Finding the Solution
Once the student has found the problem in a passage, then they must find the solution or solutions that are given. One way to do this is to ask questions like the following:
- What did the character or characters do to solve the problem?
- How did they solve the problem?
- How would you have solved the problem if you were in this story?
- Did they try any solutions that did not work? If so, why did these not work?
When determining the solution or solutions to the problem in the text, students can work on the following speech skills:
- Articulation by answering these questions and talking through the solutions orally.
- Receptive language skills like answering questions by writing down, highlighting, or circling the solutions to the problem.
- Completing a sort of problems and solutions can work on expressive language and pragmatic goals like inferencing.
Determining Pros and Cons
Sometimes, more than one solution to a problem is presented in a story.

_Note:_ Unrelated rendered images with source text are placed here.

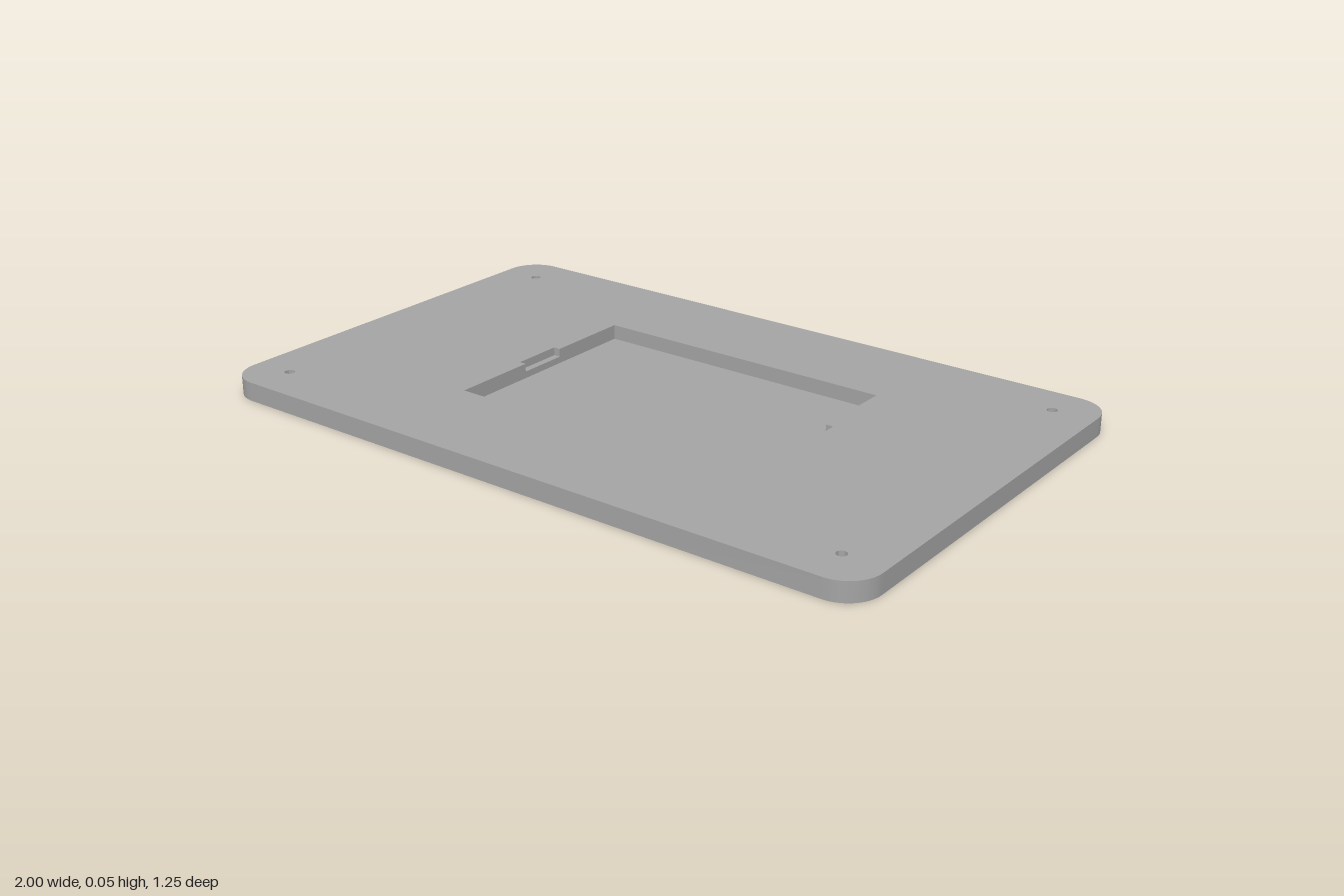
import * as THREE from 'three';
import { toCreasedNormals } from 'three/addons/utils/BufferGeometryUtils.js';

const TOP = 0.053, FLOOR = 0.011, LEDGE = 0.03, BORE = 0.027;
const material = new THREE.MeshStandardMaterial({ color: 0xa4a4a4 });

// Plan outlines are drawn in (x, -z), counter-clockwise.
const polygon = (pts) => new THREE.Shape(pts.map(([x, y]) => new THREE.Vector2(x, y)));

function roundedRect(w, d, r) {
  const s = new THREE.Shape();
  s.absarc(w - r, d - r, r, 0, Math.PI / 2);
  s.absarc(-w + r, d - r, r, Math.PI / 2, Math.PI);
  s.absarc(-w + r, -d + r, r, Math.PI, Math.PI * 1.5);
  s.absarc(w - r, -d + r, r, Math.PI * 1.5, Math.PI * 2);
  s.closePath();
  return s;
}

function circle(x, y, r) {
  const s = new THREE.Shape();
  s.absarc(x, y, r, 0, Math.PI * 2);
  return s;
}

function addMesh(group, name, geometry) {
  const mesh = new THREE.Mesh(geometry, material);
  mesh.name = name;
  group.add(mesh);
}

// Flat face at height y, looking up or down, with optional holes.
function face(group, name, outline, holes, y, up = true) {
  const shape = outline.clone();
  shape.holes = holes;
  const g = new THREE.ShapeGeometry(shape, 16);
  if (!up) {
    const idx = g.index.array;
    for (let i = 0; i < idx.length; i += 3) [idx[i], idx[i + 1]] = [idx[i + 1], idx[i]];
    g.computeVertexNormals();
  }
  addMesh(group, name, g.rotateX(-Math.PI / 2).translate(0, y, 0));
}

// Upright wall along an outline; inward walls line holes and pockets.
function wall(group, name, outline, y0, y1, inward = true) {
  const pts = outline.getPoints(16);
  if (!pts[0].equals(pts[pts.length - 1])) pts.push(pts[0].clone());
  if (inward) pts.reverse();
  const pos = [];
  for (let i = 0; i < pts.length - 1; i++) {
    const a = pts[i], b = pts[i + 1];
    if (a.distanceTo(b) < 1e-6) continue;
    pos.push(a.x, y0, -a.y, b.x, y0, -b.y, b.x, y1, -b.y);
    pos.push(a.x, y0, -a.y, b.x, y1, -b.y, a.x, y1, -a.y);
  }
  const g = new THREE.BufferGeometry();
  g.setAttribute('position', new THREE.Float32BufferAttribute(pos, 3));
  addMesh(group, name, toCreasedNormals(g, 0.6));
}

export function createModel() {
  const model = new THREE.Group();
  model.name = 'mountingPlate';

  // Pocket outline, with a finger notch on each short side
  const x0 = -0.414, x1 = 0.47, d = 0.317, n = 0.072, n0 = -0.434, n1 = 0.492;
  const rightSide = [[x0, -d], [x1, -d], [x1, -n], [n1, -n], [n1, n], [x1, n], [x1, d], [x0, d]];
  const pocketLower = polygon(rightSide);
  const pocketUpper = polygon([...rightSide, [x0, n], [n0, n], [n0, -n], [x0, -n]]);
  const ledge = polygon([[n0, -n], [x0, -n], [x0, n], [n0, n]]);

  // Corner screw holes with wider bores underneath
  const corners = [[1, 1], [-1, 1], [-1, -1], [1, -1]].map(([a, b]) => [a * 0.882, b * 0.507]);
  const screwHoles = corners.map(([x, y]) => circle(x, y, 0.014));
  const bores = corners.map(([x, y]) => circle(x, y, 0.038));

  // Plate body
  const plate = roundedRect(1, 0.624, 0.094);
  face(model, 'plateTop', plate, [pocketUpper, ...screwHoles], TOP);
  face(model, 'plateUnderside', plate, bores, 0, false);
  wall(model, 'plateEdge', plate, 0, TOP, false);

  // Pocket
  wall(model, 'pocketUpperWall', pocketUpper, LEDGE, TOP);
  wall(model, 'pocketLowerWall', pocketLower, FLOOR, LEDGE);
  face(model, 'pocketFloor', pocketLower, [], FLOOR);
  face(model, 'notchLedge', ledge, [], LEDGE);

  corners.forEach((_, i) => {
    const hole = new THREE.Group();
    hole.name = 'screwHole' + (i + 1);
    wall(hole, 'boreWall', bores[i], 0, BORE);
    face(hole, 'boreSeat', bores[i], [screwHoles[i]], BORE, false);
    wall(hole, 'holeWall', screwHoles[i], BORE, TOP);
    model.add(hole);
  });

  return model;
}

The student may have to determine the best solution or decide what they would do in a character’s situation. To do this, the student can list or discuss the possible solutions and decide what the pros and cons of each solution are. This discussion or writing activity can address goals in the areas of expressive language, articulation, conversation, and narrative development. Then, the student can decide what solution is the best one for the problem presented in the story.
I hope you found this helpful and if you need more ideas on how to teach problem and solution in speech, then check out my no-prep problem-and-solution stories for the year!